Tuesday, January 24, 2017

WD Sentinel DS6100: Using Unsupported Solid State Drives (SSDs)

If you own a WD Sentinel DS6100, one of the things you may be thinking about is whether or not you can replace your boot drives with Solid State Drives (SSDs) for faster performance. Straight up we're going to answer that for you with a yes. Please note that no SSD is officially supported by WD for the DS6100 so you do this at your own risk.

Performing a clean install of Windows Server

When swapping out your boot drives for SSDs, it is probably best to perform a clean install of Windows Server onto your WD Sentinel rather than attempting to rebuild your existing install by exploiting the RAID configuration of your WD Sentinel.

After a clean install, you may find that the RAID configuration is broken and your two boot drives will show up individually in Windows. To fix this, make sure all the WD components are installed and that Windows Server Essentials Experience is configured.

Whitelisting an Unsupported or Incompatible Drive

When using an unsupported or incompatible drive with your WD Sentinel, you may get an INVALID DRIVE message on your WD Sentinel's LCD screen and/or a red light above the drive bay that has the unsupported or incompatible drive. To make the message and/or red light go away, you'll need to add the unsupported or incompatible drive to the WD approved drive list.

To add a drive to the drive list, first make sure that the latest WD software components are installed. The minimum version required is which can be downloaded from the WD website in the support section for the WD Sentinel DS6100. Then go edit the DriveList.xml file located at "C:\Program Files\Western Digital\Western Digital Drive List".

Wednesday, January 11, 2017

Setting up a NAT virtual switch in Hyper-V

Below is a quick reference guide to setting up a NAT (Network Address Translation) virtual switch in Hyper-V using PowerShell. This only works on the later builds of Windows 10 and Windows Server 2016. A NAT virtual switch can be useful if you are setting up a virtual lab for example.

In our example, we'll be setting a virtual switch and NAT rule called Unit35.co on subnet
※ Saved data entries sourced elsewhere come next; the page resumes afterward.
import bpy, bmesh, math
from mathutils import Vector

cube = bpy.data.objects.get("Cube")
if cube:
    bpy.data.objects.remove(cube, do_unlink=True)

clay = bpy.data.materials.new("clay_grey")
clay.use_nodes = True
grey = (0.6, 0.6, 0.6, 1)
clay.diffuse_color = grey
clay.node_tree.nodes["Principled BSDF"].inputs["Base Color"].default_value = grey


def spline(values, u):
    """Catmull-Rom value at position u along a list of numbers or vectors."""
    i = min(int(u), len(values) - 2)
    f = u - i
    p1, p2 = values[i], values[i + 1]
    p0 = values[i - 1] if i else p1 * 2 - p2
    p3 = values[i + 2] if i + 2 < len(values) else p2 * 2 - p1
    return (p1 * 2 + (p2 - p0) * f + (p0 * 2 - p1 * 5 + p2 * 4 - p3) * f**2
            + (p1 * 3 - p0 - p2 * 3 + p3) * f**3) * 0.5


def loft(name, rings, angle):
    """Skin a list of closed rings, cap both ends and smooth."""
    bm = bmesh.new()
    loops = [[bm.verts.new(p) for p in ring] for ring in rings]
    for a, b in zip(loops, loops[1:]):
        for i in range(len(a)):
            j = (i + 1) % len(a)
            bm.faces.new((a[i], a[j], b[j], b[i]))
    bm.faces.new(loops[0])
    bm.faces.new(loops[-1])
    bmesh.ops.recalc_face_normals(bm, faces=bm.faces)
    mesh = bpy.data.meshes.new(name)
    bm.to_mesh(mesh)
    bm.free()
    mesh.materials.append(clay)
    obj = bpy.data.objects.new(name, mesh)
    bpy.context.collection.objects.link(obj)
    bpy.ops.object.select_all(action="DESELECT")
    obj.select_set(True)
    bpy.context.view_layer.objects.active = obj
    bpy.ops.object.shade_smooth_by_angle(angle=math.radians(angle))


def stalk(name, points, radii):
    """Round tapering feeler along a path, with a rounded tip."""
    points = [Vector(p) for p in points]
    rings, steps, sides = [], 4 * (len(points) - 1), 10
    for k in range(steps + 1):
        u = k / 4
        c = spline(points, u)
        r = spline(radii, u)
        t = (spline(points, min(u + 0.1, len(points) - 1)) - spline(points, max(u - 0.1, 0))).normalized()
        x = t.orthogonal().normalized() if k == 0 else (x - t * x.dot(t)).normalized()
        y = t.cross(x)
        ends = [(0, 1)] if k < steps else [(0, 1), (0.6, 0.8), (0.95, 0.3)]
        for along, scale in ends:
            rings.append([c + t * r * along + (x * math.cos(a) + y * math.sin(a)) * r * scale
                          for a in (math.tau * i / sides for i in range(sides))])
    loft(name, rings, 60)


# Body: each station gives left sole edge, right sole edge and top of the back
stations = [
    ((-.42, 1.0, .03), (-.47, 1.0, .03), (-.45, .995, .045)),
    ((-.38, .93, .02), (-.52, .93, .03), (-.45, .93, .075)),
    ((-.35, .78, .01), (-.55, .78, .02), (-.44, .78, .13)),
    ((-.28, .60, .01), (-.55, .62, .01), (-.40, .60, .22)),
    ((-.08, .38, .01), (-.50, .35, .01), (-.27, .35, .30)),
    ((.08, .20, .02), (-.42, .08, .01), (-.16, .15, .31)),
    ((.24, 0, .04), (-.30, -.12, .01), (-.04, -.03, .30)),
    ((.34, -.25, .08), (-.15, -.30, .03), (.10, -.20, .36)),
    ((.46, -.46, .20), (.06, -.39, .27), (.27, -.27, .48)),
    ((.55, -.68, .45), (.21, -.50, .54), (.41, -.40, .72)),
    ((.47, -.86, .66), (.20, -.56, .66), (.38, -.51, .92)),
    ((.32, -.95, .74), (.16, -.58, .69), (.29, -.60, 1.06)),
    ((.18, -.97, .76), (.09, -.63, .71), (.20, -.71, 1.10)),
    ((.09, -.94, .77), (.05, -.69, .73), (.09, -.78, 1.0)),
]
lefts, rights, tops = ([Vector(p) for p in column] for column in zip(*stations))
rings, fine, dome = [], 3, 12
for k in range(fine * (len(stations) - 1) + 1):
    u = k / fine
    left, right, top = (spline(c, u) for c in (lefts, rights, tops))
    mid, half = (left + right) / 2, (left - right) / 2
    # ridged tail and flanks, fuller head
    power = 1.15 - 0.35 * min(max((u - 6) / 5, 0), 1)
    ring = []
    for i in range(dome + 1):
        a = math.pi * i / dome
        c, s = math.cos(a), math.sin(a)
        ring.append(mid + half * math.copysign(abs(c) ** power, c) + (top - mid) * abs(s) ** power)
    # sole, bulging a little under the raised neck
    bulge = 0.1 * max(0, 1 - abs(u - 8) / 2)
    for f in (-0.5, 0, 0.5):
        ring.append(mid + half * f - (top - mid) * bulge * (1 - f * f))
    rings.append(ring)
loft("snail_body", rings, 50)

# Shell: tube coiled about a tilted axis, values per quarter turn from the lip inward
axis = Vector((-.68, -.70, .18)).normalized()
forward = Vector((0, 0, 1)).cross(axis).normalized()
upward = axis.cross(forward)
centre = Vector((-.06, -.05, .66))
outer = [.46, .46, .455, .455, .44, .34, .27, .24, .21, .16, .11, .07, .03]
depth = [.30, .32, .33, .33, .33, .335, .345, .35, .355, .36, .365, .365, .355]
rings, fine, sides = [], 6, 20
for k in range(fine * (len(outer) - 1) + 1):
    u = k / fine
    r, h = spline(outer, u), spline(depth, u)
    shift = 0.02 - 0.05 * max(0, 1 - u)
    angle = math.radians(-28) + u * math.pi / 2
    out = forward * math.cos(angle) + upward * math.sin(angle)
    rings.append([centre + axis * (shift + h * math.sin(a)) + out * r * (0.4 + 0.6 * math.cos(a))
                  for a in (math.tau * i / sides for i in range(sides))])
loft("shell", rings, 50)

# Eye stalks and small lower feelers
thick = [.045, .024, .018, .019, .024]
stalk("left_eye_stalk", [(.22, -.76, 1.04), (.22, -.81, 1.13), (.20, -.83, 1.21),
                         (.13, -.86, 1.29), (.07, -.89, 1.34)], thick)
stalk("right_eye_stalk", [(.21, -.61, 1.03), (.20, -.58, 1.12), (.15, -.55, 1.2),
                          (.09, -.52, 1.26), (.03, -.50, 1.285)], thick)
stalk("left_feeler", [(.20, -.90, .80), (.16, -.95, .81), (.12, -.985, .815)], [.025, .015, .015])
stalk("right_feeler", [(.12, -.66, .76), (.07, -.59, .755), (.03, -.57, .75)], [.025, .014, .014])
Step 1. Create a "Internal" VM Switch

Start PowerShell as an administrator on your Hyper-V host a create an internal virtual switch with the following command.
New-VMSwitch -Name "Unit35.co" -SwitchType Internal

Step 2. Create a Private IP Network for NAT

Next, define the internal subnet that we are going to be using for NAT.
New-NetNat -Name Unit35.co -InternalIPInterfaceAddressPrefix

Step 3. Assign a Default Gateway IP Address

Finally assign an IP address from the internal subnet that we just defined to be our gateway to the virtual switch we created earlier.
New-NetIPAddress -IPAddress -PrefixLength 24 -InterfaceAlias "vEthernet (Unit35.co)"

Note: There are a few things that you'll need to be aware of when NAT is set up. Current builds of Windows 10 and Windows Server 2016 appear to only allow you to have one NAT network. The other thing to note is that NAT switches do not provide DHCP or DNS services to your NAT network. You'll need to setup a virtual machine on that network for those services.

Tuesday, January 10, 2017

How to delete a user profile in Windows with PowerShell

In a previous article, we showed you how to delete a user profile in Windows using the graphical user interface. In this article, we are going to do it with PowerShell.

Log on to the computer with the user profile you want to delete and run PowerShell as an administrator. The user profile you want to delete cannot be logged on to at the same time.

Run the following command with the user profile you want to delete. For a list of user profiles, see C:\Users.

Get-CimInstance Win32_UserProfile | Where-Object {$PSItem.LocalPath -eq "C:\Users\<USERNAME>"} | Remove-CimInstance -Confirm

Please note that deleting a user profile on the system does not delete the user's account on the local computer or domain. If the user logs on again, a new blank user profile is created for that user.

Tuesday, January 3, 2017

WD Sentinel DS6100: Booting into the Firmware/BIOS

Recently I found myself needing to boot into the Firmware/BIOS of my WD Sentinel DS6100 to check the boot order of my drives. I've been attempting to install Windows Server 2016 on it when it kept failing to boot into the operating system after installation.

For the WD Sentinel DS6100, to boot into the Firmware/BIOS simply press the "Delete" key while turning on the device. Hope that's helpful to someone.